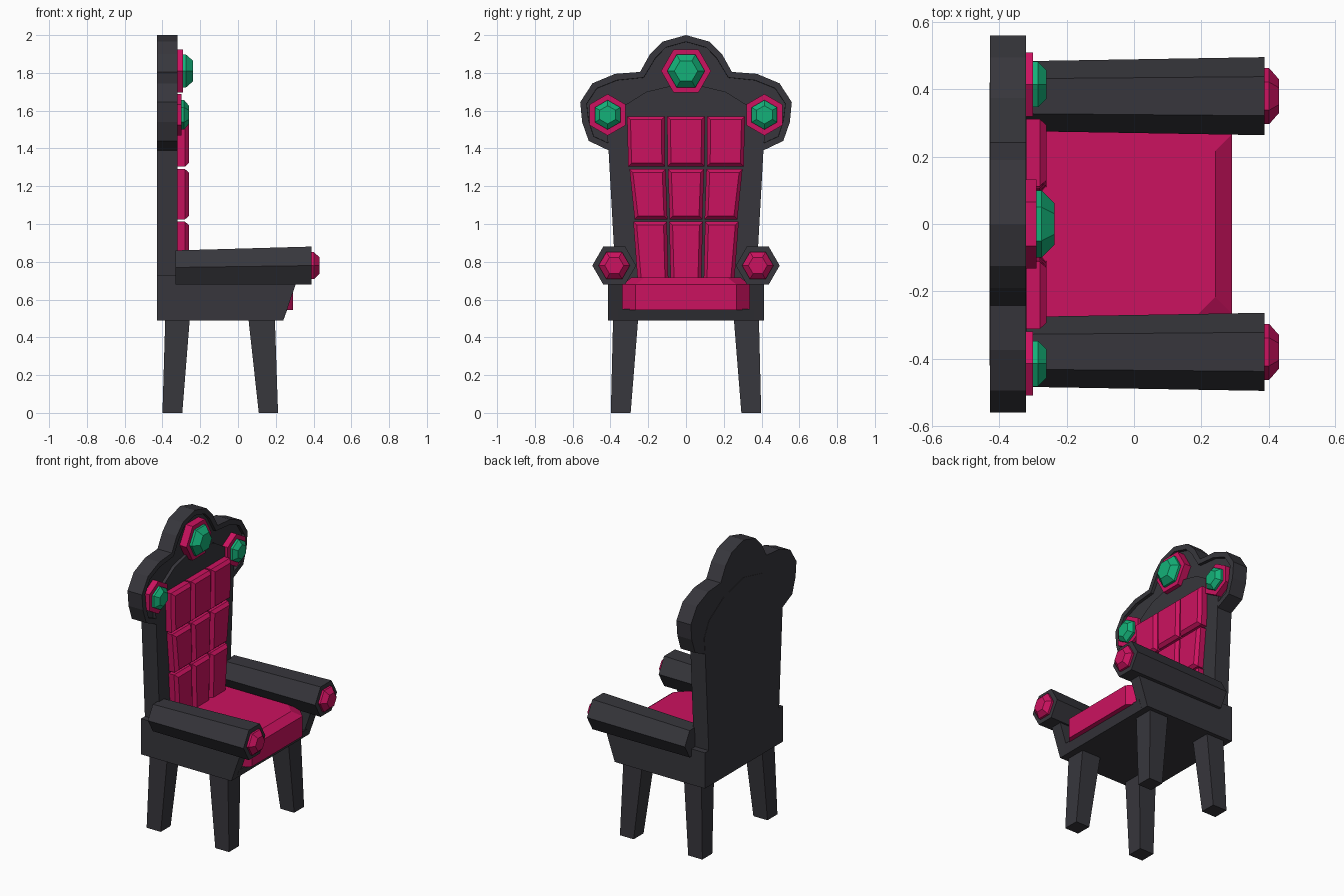
import bpy, bmesh, math

if "Cube" in bpy.data.objects:
    bpy.data.objects.remove(bpy.data.objects["Cube"])


def material(name, rgb):
    m = bpy.data.materials.new(name)
    m.diffuse_color = (*rgb, 1)
    m.use_nodes = True
    m.node_tree.nodes["Principled BSDF"].inputs["Base Color"].default_value = m.diffuse_color
    return m


DARK = material("charcoal", (0.038, 0.037, 0.045))
PINK = material("crimson pink", (0.60, 0.006, 0.115))
GREEN = material("emerald green", (0.007, 0.44, 0.19))


def finish(bm, name, mat):
    bmesh.ops.recalc_face_normals(bm, faces=bm.faces)
    me = bpy.data.meshes.new(name)
    bm.to_mesh(me)
    bm.free()
    me.materials.append(mat)
    ob = bpy.data.objects.new(name, me)
    bpy.context.collection.objects.link(ob)
    return ob


def loft_bm(rings):
    """Skin a list of equal-length point rings and cap both ends."""
    bm = bmesh.new()
    vs = [[bm.verts.new(p) for p in r] for r in rings]
    n = len(rings[0])
    for a, b in zip(vs, vs[1:]):
        for i in range(n):
            j = (i + 1) % n
            bm.faces.new((a[i], a[j], b[j], b[i]))
    bm.faces.new(vs[0])
    bm.faces.new(vs[-1])
    bmesh.ops.recalc_face_normals(bm, faces=bm.faces)
    return bm


def loft(name, rings, mat):
    return finish(loft_bm(rings), name, mat)


def at_x(x, outline):
    return [(x, y, z) for y, z in outline]


def mirrored(half):
    """Half outline (y >= 0) to full outline across the centre plane."""
    return half + [(-y, z) for y, z in reversed(half) if y > 0]


def hexagon(x, y, z, r, turn=0):
    return [(x, y + r * math.cos(turn + k * math.pi / 3),
             z + r * math.sin(turn + k * math.pi / 3)) for k in range(6)]


def rect(z, x0, x1, y0, y1):
    return [(x0, y0, z), (x1, y0, z), (x1, y1, z), (x0, y1, z)]


# Back panel with arched top
panel = mirrored([(0.36, 0.49), (0.41, 1.39), (0.42, 1.50), (0.37, 1.60),
                  (0.21, 1.70), (0, 1.75)])
loft("back_panel", [at_x(-0.43, panel), at_x(-0.32, panel)], DARK)

# Lobed crest with a raised rim around a sunken field
crest = mirrored([(0.41, 1.39), (0.515, 1.44), (0.55, 1.54), (0.56, 1.645),
                  (0.495, 1.745), (0.375, 1.795), (0.243, 1.805),
                  (0.19, 1.90), (0.125, 1.965), (0, 2.0)])
bm = loft_bm([at_x(-0.428, crest), at_x(-0.321, crest)])
front = [max(bm.faces, key=lambda f: f.calc_center_median().x)]
bmesh.ops.inset_region(bm, faces=front, thickness=0.035)
bmesh.ops.inset_region(bm, faces=front, thickness=0.001, depth=-0.02)
finish(bm, "crest", DARK)

# Tufted back cushions: three rows of three, narrowing downward
rows = [(1.305, 1.57, 0.312, 0.318), (1.025, 1.29, 0.278, 0.305),
        (0.70, 1.012, 0.262, 0.285)]
for z0, z1, w0, w1 in rows:
    for c in range(3):
        def quad(x, m):
            def edge(w, k):
                return -w + 2 * w * k / 3
            g = 0.006 + m
            return [(x, edge(w0, c) + g, z0 + m), (x, edge(w0, c + 1) - g, z0 + m),
                    (x, edge(w1, c + 1) - g, z1 - m), (x, edge(w1, c) + g, z1 - m)]
        loft("back_cushion", [quad(-0.33, 0), quad(-0.28, 0), quad(-0.26, 0.018)], PINK)


# Jewels: pink plate below a faceted stone
def jewel(y, z, plate_r, gem_r, plate_x, tip_x, turn):
    loft("jewel_plate", [hexagon(-0.345, y, z, plate_r, turn),
                         hexagon(plate_x, y, z, plate_r, turn)], PINK)
    loft("jewel", [hexagon(plate_x - 0.01, y, z, gem_r, turn),
                   hexagon(plate_x + 0.015, y, z, gem_r, turn),
                   hexagon(tip_x, y, z, gem_r * 0.62, turn)], GREEN)


jewel(0, 1.81, 0.132, 0.10, -0.29, -0.237, 0)
for s in (-1, 1):
    jewel(s * 0.415, 1.578, 0.11, 0.078, -0.30, -0.26, math.pi / 6)

# Seat base floor
floor = [(-0.429, 0.49), (0.24, 0.49), (0.262, 0.55), (-0.429, 0.55)]
loft("seat_base", [[(x, y, z) for x, z in floor] for y in (-0.36, 0.36)], DARK)

# Seat cushion with chamfered front corners and a sloped top edge
def seat_ring(z, d):
    w, f = 0.337 - d, 0.292 - d
    return [(-0.33, -w, z), (f - 0.07, -w, z), (f, 0.07 - w, z),
            (f, w - 0.07, z), (f - 0.07, w, z), (-0.33, w, z)]


loft("seat_cushion", [seat_ring(0.545, 0), seat_ring(0.68, 0),
                      seat_ring(0.718, 0.05)], PINK)

side = [(-0.43, 0.49), (0.24, 0.49), (0.322, 0.73), (-0.43, 0.73)]
for s in (-1, 1):
    # Side boards
    loft("side_board", [[(x, s * y, z) for x, z in side] for y in (0.335, 0.413)], DARK)
    # Six-sided arm rests with end studs
    loft("arm_rest", [hexagon(-0.33, s * 0.38, 0.77, 0.104),
                      hexagon(0.388, s * 0.38, 0.78, 0.116)], DARK)
    loft("arm_stud", [hexagon(0.38, s * 0.38, 0.78, 0.083),
                      hexagon(0.402, s * 0.38, 0.78, 0.083),
                      hexagon(0.431, s * 0.38, 0.78, 0.05)], PINK)
    # Tapered legs
    for name, bot, top in (("back_leg", (-0.40, -0.295), (-0.385, -0.255)),
                           ("front_leg", (0.11, 0.212), (0.055, 0.195))):
        ys = sorted((s * 0.293, s * 0.398))
        yt = sorted((s * 0.253, s * 0.386))
        loft(name, [rect(0, *bot, *ys), rect(0.50, *top, *yt)], DARK)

**Task item**
Go through the entries above and count the lines containing "data". Give the number only.

**Result for this exercise**
5